Cutting-edge technology has been developed by MIT engineers, to investigate the intricate relationship between the brain and the gut.
A major breakthrough in understanding the complex relationship between the brain and the gut has been achieved by researchers from MIT. Innovative technology, utilizing specialized fibers embedded with sensors and light sources for optogenetic stimulation, has allowed the manipulation of neural circuits connecting these two vital organs in mice.
For years, the crucial link between the brain and the digestive tract has been recognized by scientists, with signals constantly flowing between them to regulate feeding patterns and other behaviors. However, the precise mechanisms involved have proven to be a challenging task to understand. That is, until now.
Under the leadership of Polina Anikeeva, a professor at MIT and director of the K. Lisa Yang Brain-Body Center, an electronic interface has been developed by the research team. This interface employs flexible fibers that can be inserted into the gut and other organs of interest. These fibers, as thin as human hair, are embedded with electrodes, temperature sensors, light-emitting devices, and microfluidic channels for drug delivery.

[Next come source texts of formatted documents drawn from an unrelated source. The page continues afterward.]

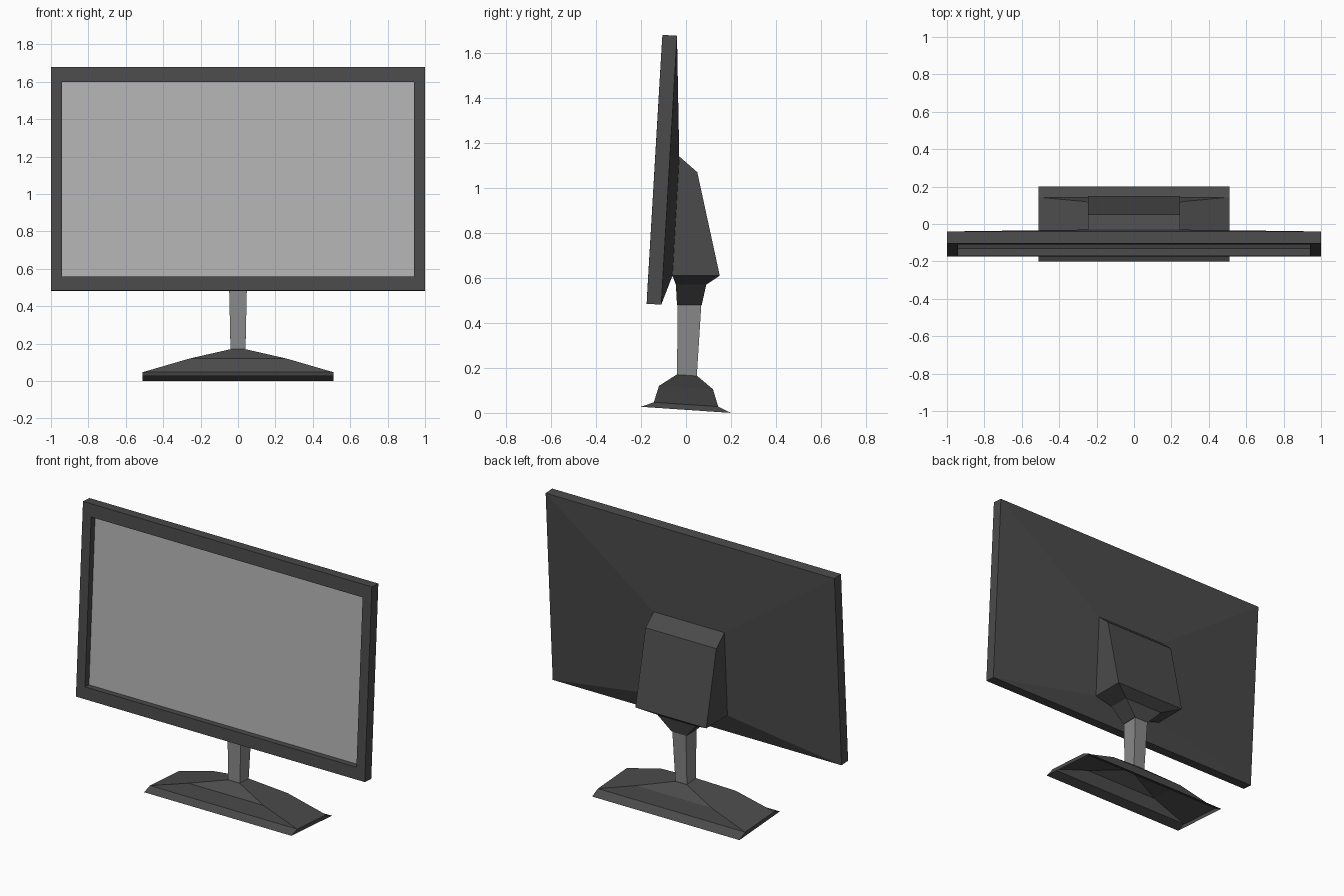
import bpy, bmesh

if "Cube" in bpy.data.objects:
    bpy.data.objects.remove(bpy.data.objects["Cube"])


def material(name, v):
    m = bpy.data.materials.new(name)
    m.diffuse_color = (v, v, v, 1)
    m.use_nodes = True
    m.node_tree.nodes["Principled BSDF"].inputs["Base Color"].default_value = m.diffuse_color
    return m


dark = material("dark_grey", 0.07)
mid = material("mid_grey", 0.25)
light = material("light_grey", 0.45)


def loft(name, rings, mat, cap_start=True, cap_end=True):
    """Skin four-sided rings, each (half_width, (y, z) edge A, (y, z) edge B)."""
    bm = bmesh.new()
    loops = []
    for hx, (ya, za), (yb, zb) in rings:
        pts = [(-hx, ya, za), (hx, ya, za), (hx, yb, zb), (-hx, yb, zb)]
        loops.append([bm.verts.new(p) for p in pts])
    for a, b in zip(loops, loops[1:]):
        for i in range(4):
            j = (i + 1) % 4
            bm.faces.new((a[i], a[j], b[j], b[i]))
    if cap_start:
        bm.faces.new(loops[0][::-1])
    if cap_end:
        bm.faces.new(loops[-1])
    bmesh.ops.recalc_face_normals(bm, faces=bm.faces)
    me = bpy.data.meshes.new(name)
    bm.to_mesh(me)
    bm.free()
    me.materials.append(mat)
    ob = bpy.data.objects.new(name, me)
    bpy.context.collection.objects.link(ob)
    return ob


# Tilted screen casing: recess, bezel, rim and shallow domed back
loft("screen_casing", [
    (0.94, (-0.131, 0.558), (-0.070, 1.598)),
    (0.94, (-0.171, 0.56), (-0.110, 1.60)),
    (1.0, (-0.175, 0.485), (-0.105, 1.68)),
    (1.0, (-0.11, 0.481), (-0.04, 1.676)),
    (0.245, (-0.06, 0.61), (-0.03, 1.14)),
], dark, cap_start=False)

# Display panel at the bottom of the recess
loft("display_panel", [(0.94, (-0.131, 0.558), (-0.070, 1.598)),
                       (0.94, (-0.127, 0.558), (-0.066, 1.598))], light)

# Wedge housing on the back
loft("rear_housing", [(0.245, (-0.06, 0.61), (-0.03, 1.14)),
                      (0.245, (0.15, 0.61), (0.05, 1.07))], dark)

# Funnel joining the housing to the post
loft("neck_funnel", [(0.245, (-0.06, 0.61), (0.15, 0.61)),
                     (0.135, (-0.045, 0.57), (0.09, 0.57)),
                     (0.05, (-0.04, 0.48), (0.07, 0.48))], dark)

# Post
loft("stand_post", [(0.047, (-0.037, 0.48), (0.068, 0.48)),
                    (0.04, (-0.04, 0.168), (0.048, 0.163))], mid)

# Stepped base shell, open underneath
loft("stand_base", [(0.51, (-0.20, 0.027), (0.20, 0.0)),
                    (0.51, (-0.143, 0.047), (0.143, 0.028)),
                    (0.26, (-0.12, 0.12), (0.12, 0.105)),
                    (0.04, (-0.042, 0.17), (0.05, 0.164))], dark, cap_start=False)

What renders this breakthrough genuinely remarkable is the capacity to attain millisecond precision in the measurement of neuronal signals and the manipulation of gut function through optogenetics. Specific behaviors in mice, such as seeking out rewards or feeling satiated, were triggered through optogenetic stimulation of gut cells by the researchers.
“The exciting aspect here is that technology is now available to drive gut function and behaviors such as feeding. More notably, the ability to commence accessing the crosstalk between the gut and the brain with the millisecond precision of optogenetics exists, and it can be carried out in behaving animals.” It is explained by Anikeeva,

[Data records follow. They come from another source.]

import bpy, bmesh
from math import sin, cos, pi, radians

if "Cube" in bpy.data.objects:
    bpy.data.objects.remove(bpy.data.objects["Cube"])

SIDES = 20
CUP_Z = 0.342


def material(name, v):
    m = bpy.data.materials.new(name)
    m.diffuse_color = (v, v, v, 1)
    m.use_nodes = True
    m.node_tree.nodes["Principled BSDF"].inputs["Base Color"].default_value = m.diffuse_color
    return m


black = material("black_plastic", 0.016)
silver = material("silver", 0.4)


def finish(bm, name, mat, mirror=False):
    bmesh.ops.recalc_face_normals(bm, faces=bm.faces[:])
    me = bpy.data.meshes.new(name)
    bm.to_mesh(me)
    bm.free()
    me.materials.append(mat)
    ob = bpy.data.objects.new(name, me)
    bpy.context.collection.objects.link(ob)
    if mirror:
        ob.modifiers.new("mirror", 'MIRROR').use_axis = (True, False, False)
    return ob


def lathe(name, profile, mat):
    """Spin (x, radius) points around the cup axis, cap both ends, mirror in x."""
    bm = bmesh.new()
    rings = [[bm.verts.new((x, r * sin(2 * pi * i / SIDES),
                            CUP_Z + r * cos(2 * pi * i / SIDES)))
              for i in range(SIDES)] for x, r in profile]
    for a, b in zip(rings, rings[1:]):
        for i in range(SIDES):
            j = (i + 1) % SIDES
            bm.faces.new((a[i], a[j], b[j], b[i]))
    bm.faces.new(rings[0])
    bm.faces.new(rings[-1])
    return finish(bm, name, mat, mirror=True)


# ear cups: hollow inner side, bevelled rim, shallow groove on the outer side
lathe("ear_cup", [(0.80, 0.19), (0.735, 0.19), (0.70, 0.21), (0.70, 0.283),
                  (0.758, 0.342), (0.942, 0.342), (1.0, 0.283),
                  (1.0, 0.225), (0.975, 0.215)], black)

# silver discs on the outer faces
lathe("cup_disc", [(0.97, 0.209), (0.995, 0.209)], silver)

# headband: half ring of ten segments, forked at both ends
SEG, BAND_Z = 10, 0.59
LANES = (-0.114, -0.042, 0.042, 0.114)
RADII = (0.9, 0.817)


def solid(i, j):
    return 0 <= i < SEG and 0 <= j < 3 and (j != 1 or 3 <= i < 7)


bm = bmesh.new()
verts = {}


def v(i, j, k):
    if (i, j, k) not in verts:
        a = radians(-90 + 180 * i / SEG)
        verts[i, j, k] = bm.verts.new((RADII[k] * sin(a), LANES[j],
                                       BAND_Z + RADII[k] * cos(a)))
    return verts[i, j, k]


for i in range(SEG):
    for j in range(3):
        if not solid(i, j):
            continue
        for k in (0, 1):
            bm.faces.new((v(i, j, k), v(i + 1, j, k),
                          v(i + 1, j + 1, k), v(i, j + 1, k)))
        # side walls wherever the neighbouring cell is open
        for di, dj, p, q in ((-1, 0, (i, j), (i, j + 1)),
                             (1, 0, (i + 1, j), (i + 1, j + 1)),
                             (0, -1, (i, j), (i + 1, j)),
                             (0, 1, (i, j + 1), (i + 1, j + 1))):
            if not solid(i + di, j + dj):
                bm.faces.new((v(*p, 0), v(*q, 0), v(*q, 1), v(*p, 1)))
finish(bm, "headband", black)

The implications of this research are extensive. By unraveling the connections between the brain and the gut, scientists aim to gain insights into the correlation between digestive health and neurological conditions like autism and Parkinson’s disease.
For example, a higher prevalence of gastrointestinal dysfunction in autistic children has been observed in studies, suggesting a potential gut-brain connection. Understanding this link opens up new possibilities for managing and treating these conditions by manipulating peripheral circuits and avoiding invasive procedures that directly impact the brain.
The achievement of the team was made possible through the collaborative efforts of MIT graduate student Atharva Sahasrabudhe, Duke University postdoc Laura Rupprecht, MIT postdoc Sirma Orguc, and former MIT postdoc Tural Khudiyev. Significant attention has been garnered by their pioneering work, which was recently published in the esteemed scientific journal Nature Biotechnology.
“For a long time, it was believed that the brain is a tyrant that sends output into the organs and controls everything. But now it is known that there is a lot of feedback back into the brain, and this feedback potentially controls some of the functions that have previously been exclusively attributed to central neural control.” It is concluded by Anikeeva,
Promising opportunities for further exploration of the gut-brain connection and unlocking new possibilities for managing neurological disorders lie ahead in the future. As the boundaries of our understanding are continually pushed by scientists, the intricate web of communication between the brain and gut may hold the key to many health breakthroughs.